    Table 1. Table presents Average Daily ET (milliliters) of each control plant and mulched plant for a week period. Average Daily ET for all mulched plants was 25 percent less than for control plants.

    Plant Number     Control       Mulch
                     (no mulch)    treatment
          1          17.7          13.7
          2          14.3          12.0
          3          16.6          18.9
          4          20.3          15.4
          5          25.1          19.4
          6          27.7          11.7
    Average Daily ET 20.3          15.2

    Conclusion: The hypothesis of this experiment was that mulch can reduce the amount of water lost to ET from plants. This experiment supported the hypothesis. The mulched plants had a 25 percent decrease in Average Daily ET compared to plants without mulch (Table 1). In other words, the plants without mulch used 25 percent more water than those with mulch.

    In conclusion, mulch did reduce the amount of water used (ET) in Dracaena marginata plants grown in pots. It appears that the mulch reduced water lost due to evaporation (E) from the soil surface. Transpiration (T) of the plants was likely similar.

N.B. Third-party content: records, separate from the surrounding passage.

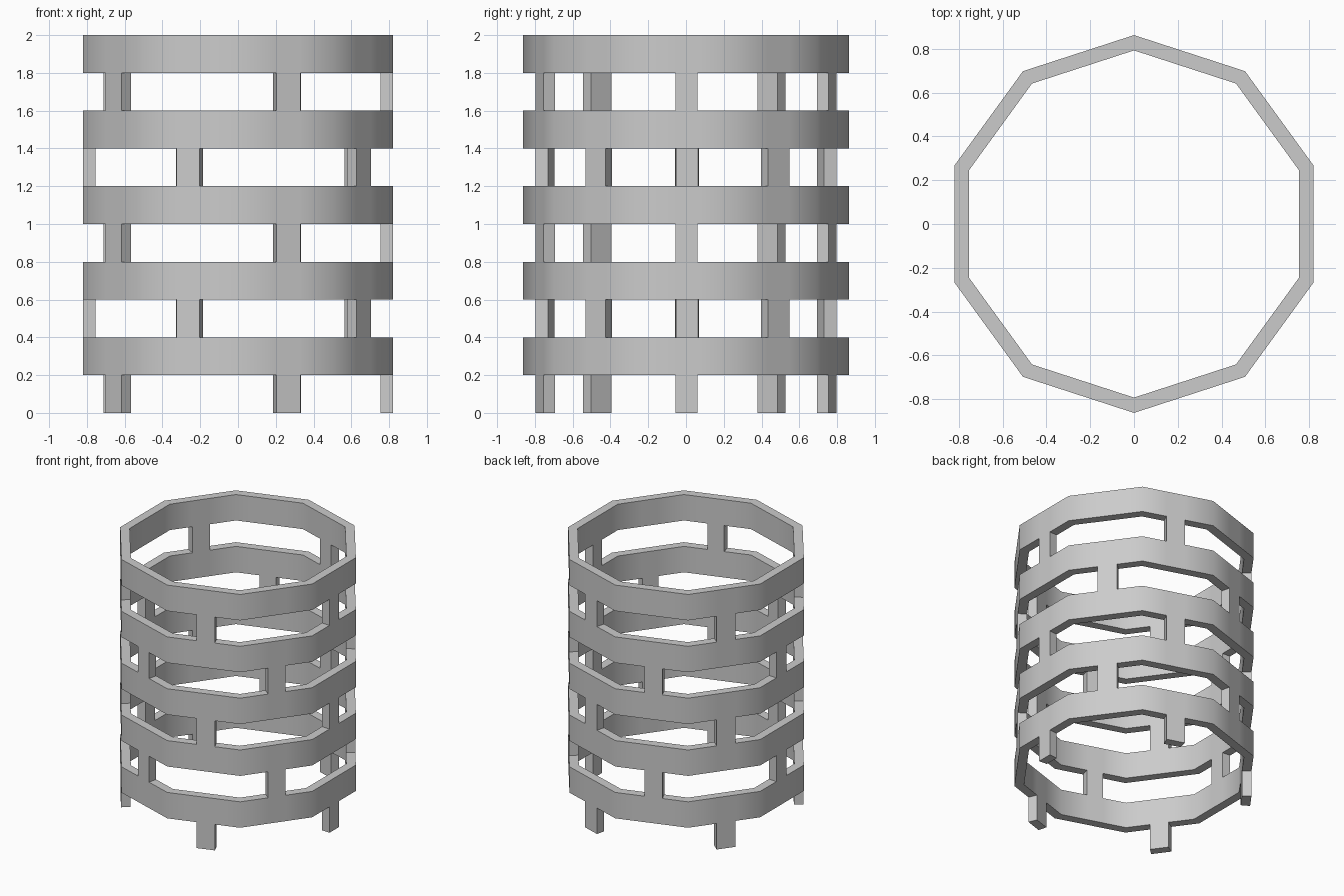
import bpy, bmesh, math
from mathutils import Vector

if "Cube" in bpy.data.objects:
    bpy.data.objects.remove(bpy.data.objects["Cube"])

SIDES, LAYERS, STEP = 10, 10, 0.2
RADIUS = 0.862                      # outer corner radius of the decagon
INNER = 0.919                       # inner wall as a fraction of the outer
APOTHEM = RADIUS * math.cos(math.pi / SIDES)
HALF = RADIUS * math.sin(math.pi / SIDES)

# Start and end of the post on each side, measured along it from its middle
POSTS = [(-.055, .062), (-.06, .083), (-.085, .053), (-.053, .078), (-.055, .085),
         (-.07, .057), (-.065, .08), (-.076, .053), (-.053, .081), (-.061, .068)]

# Plan outline: every side is split into gap, post, gap
outline = []
for side, (start, end) in enumerate(POSTS):
    a = side * math.tau / SIDES
    normal = Vector((math.cos(a), math.sin(a), 0))
    tangent = Vector((-math.sin(a), math.cos(a), 0))
    outline += [normal * APOTHEM + tangent * t for t in (-HALF, start, end)]
N = len(outline)


def filled(cell, layer):
    """Odd layers are full rings; even layers hold posts on alternating sides."""
    if not 0 <= layer < LAYERS:
        return False
    side, piece = divmod(cell % N, 3)
    return layer % 2 == 1 or (piece == 1 and (side + layer // 2) % 2 == 0)


bm = bmesh.new()
verts = {}


def vert(i, k, inner):
    key = (i % N, k, inner)
    if key not in verts:
        p = outline[i % N] * (INNER if inner else 1)
        verts[key] = bm.verts.new((p.x, p.y, k * STEP))
    return verts[key]


def face(*corners):
    bm.faces.new([vert(*c) for c in corners])


# Wall: only the exposed faces of each filled cell
for k in range(LAYERS):
    for i in range(N):
        if not filled(i, k):
            continue
        j, m = i + 1, k + 1
        face((i, k, 0), (j, k, 0), (j, m, 0), (i, m, 0))
        face((j, k, 1), (i, k, 1), (i, m, 1), (j, m, 1))
        if not filled(i, m):
            face((i, m, 0), (j, m, 0), (j, m, 1), (i, m, 1))
        if not filled(i, k - 1):
            face((j, k, 0), (i, k, 0), (i, k, 1), (j, k, 1))
        if not filled(i - 1, k):
            face((i, k, 1), (i, k, 0), (i, m, 0), (i, m, 1))
        if not filled(j, k):
            face((j, k, 0), (j, k, 1), (j, m, 1), (j, m, 0))

mesh = bpy.data.meshes.new("ring_and_post_cage")
bm.to_mesh(mesh)
bm.free()
cage = bpy.data.objects.new("ring_and_post_cage", mesh)
bpy.context.collection.objects.link(cage)

# Soft shading around the rings, crisp rims
bpy.context.view_layer.objects.active = cage
cage.select_set(True)
bpy.ops.object.shade_smooth_by_angle(angle=math.radians(45))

    It is reasonable to conclude from this experiment that mulch used in a flower or shrub bed, vegetable garden, or outdoor container plants would also reduce water use by similar amounts.

  • EarthKind uses research-proven techniques to provide maximum gardening and landscape performance while preserving and protecting the environment. For more information on EarthKind Landscape Management Practices see our website: https://earthkind.tamu.edu